Change of Lecture: 18th December 2017
Unfortunately, Professor Trevor Kerry has been taken ill and will not be able to deliver the planned lecture "Viewpoints & Points of View":
This lecture was to be a look at the ways in which the viewpoint we select for an image affects the 'message' the image puts across, to ourselves and others; and that within images there are hidden points of view.
A number of members had been looking forward to this lecture; we hope to be able to reschedule it for a future date once Professor Kerry is back on his feet.
Annual Exhibition (2019) Themed Print and Themed PDI Section Themes
As already noted, the 2017–2018 season sees The Society move, away from themed sections in the Photographer of the Year heats, to entries of 6 images (1 representing each theme) in the Annual Exhibition. The same themes apply to both Themed Print and Themed PDI sections and each author may make up to 2 complete entries in each section.
Assuming the steps taken, at the 2017 AGM, to manage the volume of POY entries work and are proved necessary – and that the themed sets of 6 images sections in the 2018 Annual Exhibition are well supported and go to plan – the following themes will apply for these sets in the 2019 Annual Exhibition:
While authors are free to explore any ideas these themes invoke for them, it is worth noting that the Annual Exhibition judge will take into account how well they believe the author has interpreted the brief. As such, subtle and fringe interpretations may not fare as well in judging as obvious ones – even where the less obvious image would have won in an open section. Having said that, more obvious interpretations may suggest themselves to multiple authors, so, try to be creative.
For those struggling to interpret these catchy theme titles, the following non-prescriptive and non-exhaustive definitions may help.

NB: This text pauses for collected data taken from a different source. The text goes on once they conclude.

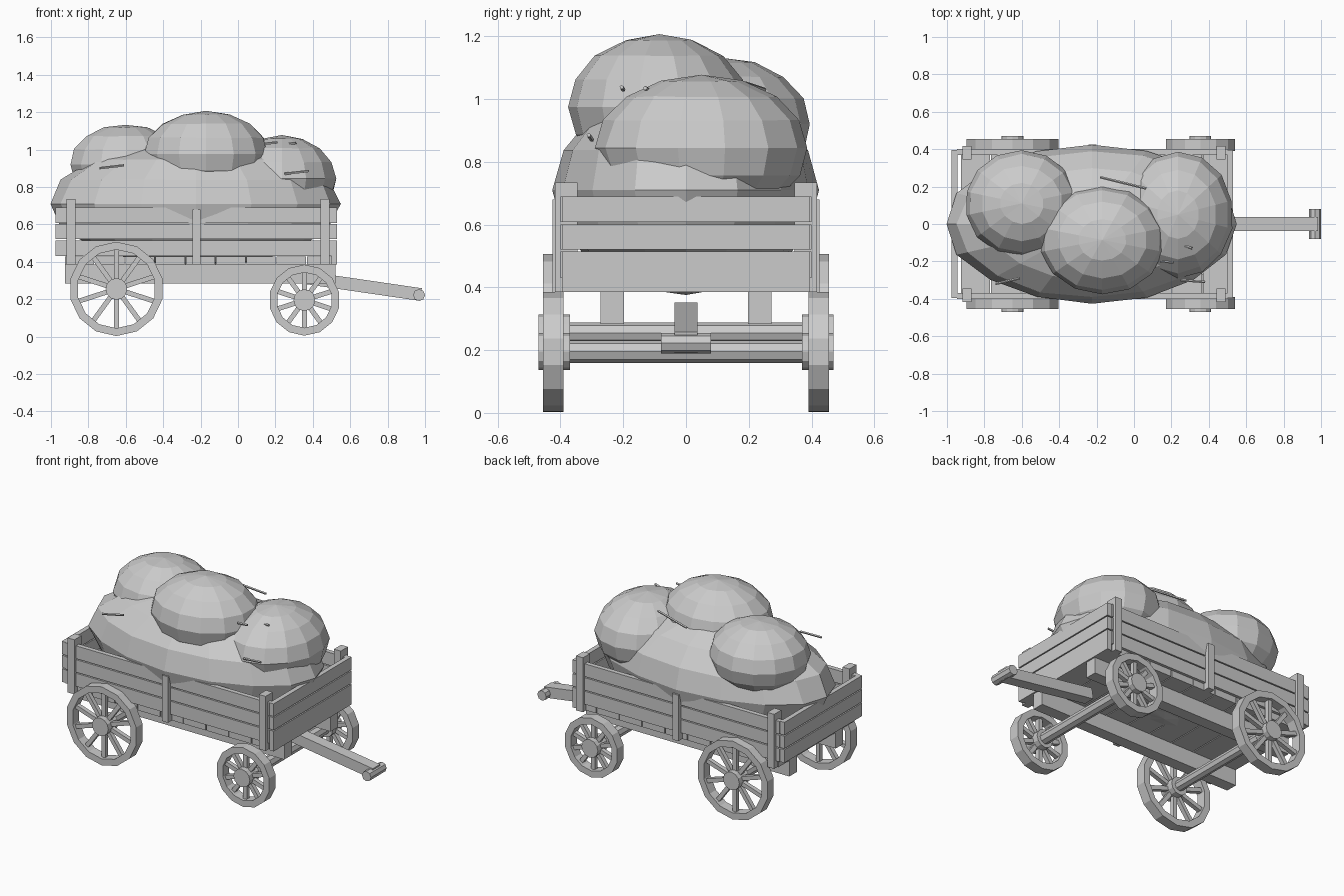
import bpy, bmesh, math, random
from mathutils import Vector, Matrix

if "Cube" in bpy.data.objects:
    bpy.data.objects.remove(bpy.data.objects["Cube"])

random.seed(4)
grey = bpy.data.materials.new("light_grey")
grey.diffuse_color = (0.6, 0.6, 0.6, 1)
grey.use_nodes = True
grey.node_tree.nodes["Principled BSDF"].inputs["Base Color"].default_value = grey.diffuse_color


def finish(name, bm):
    bmesh.ops.recalc_face_normals(bm, faces=bm.faces)
    me = bpy.data.meshes.new(name)
    bm.to_mesh(me)
    bm.free()
    me.materials.append(grey)
    ob = bpy.data.objects.new(name, me)
    bpy.context.collection.objects.link(ob)
    return ob


def add_box(bm, x0, x1, y0, y1, z0, z1, m=Matrix()):
    t = Matrix.Translation(((x0 + x1) / 2, (y0 + y1) / 2, (z0 + z1) / 2))
    s = Matrix.Diagonal((x1 - x0, y1 - y0, z1 - z0, 1))
    bmesh.ops.create_cube(bm, size=1, matrix=m @ t @ s)


def box(name, *dims):
    bm = bmesh.new()
    add_box(bm, *dims)
    return finish(name, bm)


def add_rod(bm, a, b, r, sides):
    a, b = Vector(a), Vector(b)
    d = b - a
    m = Matrix.Translation((a + b) / 2) @ d.to_track_quat('Z', 'Y').to_matrix().to_4x4()
    bmesh.ops.create_cone(bm, cap_ends=True, segments=sides, radius1=r, radius2=r,
                          depth=d.length, matrix=m)


def rod(name, a, b, r, sides=8):
    bm = bmesh.new()
    add_rod(bm, a, b, r, sides)
    return finish(name, bm)


# Wheel: square-section rim, hub and radiating spokes
def wheel(name, x, z, r, side, sides=14, spokes=10):
    bm = bmesh.new()
    ring = []
    for i in range(sides):
        a = 2 * math.pi * i / sides + math.pi / 2
        ring.append([bm.verts.new((x + q * math.cos(a), side * y, z + q * math.sin(a)))
                     for q, y in ((r, .39), (r, .455), (r - .042, .455), (r - .042, .39))])
    for i in range(sides):
        p, q = ring[i], ring[(i + 1) % sides]
        for k in range(4):
            bm.faces.new((p[k], p[(k + 1) % 4], q[(k + 1) % 4], q[k]))
    add_rod(bm, (x, side * .37, z), (x, side * .47, z), .058, 12)
    for i in range(spokes):
        m = Matrix.Translation((x, side * .422, z)) @ Matrix.Rotation(2 * math.pi * i / spokes, 4, 'Y')
        add_box(bm, -.013, .013, -.014, .014, .04, r - .035, m)
    finish(name, bm)


for label, x, z, r, ar in (("rear", -.65, .255, .252, .033), ("front", .355, .195, .19, .036)):
    for side, s in (("right", -1), ("left", 1)):
        wheel(f"{label}_wheel_{side}", x, z, r, s)
    rod(f"{label}_axle", (x, -.38, z), (x, .38, z), ar)

# Under-frame beams
for side, s in (("right", -1), ("left", 1)):
    y = sorted((s * .197, s * .273))
    box(f"frame_beam_{side}", -.925, .52, *y, .283, .386)

# Floor planks across the bed
bm = bmesh.new()
x0, pitch = -.925, .1617
for i in range(9):
    add_box(bm, x0 + i * pitch, x0 + (i + 1) * pitch - .006, -.385, .385, .385, .428)
finish("floor_planks", bm)

# Side and end boards, three high
bm = bmesh.new()
for z0, z1 in ((.43, .514), (.521, .601), (.608, .69)):
    for s in (-1, 1):
        add_box(bm, -.945, .5, *sorted((s * .37, s * .4)), z0, z1)
    add_box(bm, -.975, -.945, -.395, .395, z0, z1)
    add_box(bm, .5, .53, -.395, .395, z0 if z0 > .5 else .385, z1)
finish("wagon_boards", bm)

# Corner posts and middle stakes
bm = bmesh.new()
for s in (-1, 1):
    for x in (-.918, .44):
        add_box(bm, x, x + .048, *sorted((s * .345, s * .417)), .385, .735)
    add_box(bm, -.243, -.2, *sorted((s * .385, s * .425)), .385, .68)
finish("posts", bm)

# Sloping tongue with cross handle
ang = math.atan2(.073, .5)
m = Matrix.Translation((.34, 0, .318)) @ Matrix.Rotation(ang, 4, 'Y')
bm = bmesh.new()
add_box(bm, 0, .645, -.037, .037, -.034, .034, m)
finish("tongue", bm)
rod("tongue_handle", (.968, -.08, .222), (.968, .08, .222), .032)


# Hay heaps: faceted, slightly uneven ellipsoids
def heap(name, centre, radii, segs, rings, jitter):
    bm = bmesh.new()
    bmesh.ops.create_uvsphere(bm, u_segments=segs, v_segments=rings, radius=1)
    for v in bm.verts:
        v.co *= 1 + random.uniform(-jitter, jitter)
        v.co = Vector(c + r * k for c, r, k in zip(centre, radii, v.co))
    finish(name, bm)


heap("hay_base", (-.225, 0, .71), (.775, .425, .335), 16, 8, .012)
heap("hay_heap_rear", (-.6, .11, .92), (.305, .285, .214), 14, 8, .012)
heap("hay_heap_middle", (-.17, -.085, .975), (.338, .29, .23), 14, 8, .01)
heap("hay_heap_front", (.235, .05, .845), (.295, .337, .23), 14, 8, .012)

# Loose straws
for i, (a, b) in enumerate((
        ((-.74, -.32, .9), (-.61, -.29, .915)),
        ((.25, -.3, .87), (.38, -.31, .885)),
        ((-.18, .25, 1.03), (.065, .19, 1.05)),
        ((.14, -.2, 1.03), (.21, -.205, 1.038)),
        ((.27, -.12, 1.03), (.31, -.13, 1.035)))):
    rod(f"straw_{i + 1}", a, b, .007, 5)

We're not talking about snapping your restaurant meal to post on social media here and nor does this image need to be the sort of thing your see used in cook books, advertising for restaurants or supermarkets, or the final shot before the judges (of certain well known cooking programmes) tuck in. Images of food could just as easily encompass ingredients, preparation, and enjoyment of food, as well as the classic presentation short.
You don't necessarily need a hand model and fine jewellery for this image, nor do you need to worry about the rest of the model: hands with character and hands doing things are both fair game for this theme.
The word horticulture is a combination of two Latin words 'hortus' (garden) and 'cultura' (cultivation); while agriculture replaces 'hortus' with 'ager' (field). Horticulture is therefore practiced on a smaller scale, in more enclosed plots, than agriculture – and is more likely to promote biodiversity and ecological succession. Horticulture deals with the art, science, technology, and business of growing plants, as well as the study of plants, plant conservation, landscape restoration, landscape and garden design, construction, and maintenance, and includes multiple sub-groups – which cover the cultivation of fruits, herbs, nuts, mushrooms, seeds, sprouts, vegetables, and even seaweeds, along with non-food crops such as algae, flowers, grass, ornamental plants and trees, and medicinal plants. So, 'the world's your oyster', oh wait, that would count as animal husbandry wouldn't it?
In visual arts, and other mediums, minimalism is a style that uses pared-down design elements – basically, like this definition, less is more.
Whether capturing the subject's mood or attempting to evoke a mood in the viewer, we're not just talking about capturing a pretty (or technically challenging) picture here – it's time to dig deep and find your emotional side, or even to get poetic.
Landscapes are predominantly natural or rural and cityscapes tend to be grand vistas of urban sprawl and epic architecture. So what exactly are roadscapes then? For this theme you should be thinking of cityscapes on a local and more personal or intimate scale; not so much a scene within which you might find the haunts (including homes and workplaces) of hundreds of thousands of strangers, as one that could hide one's local haunts or those of friends and neighbours.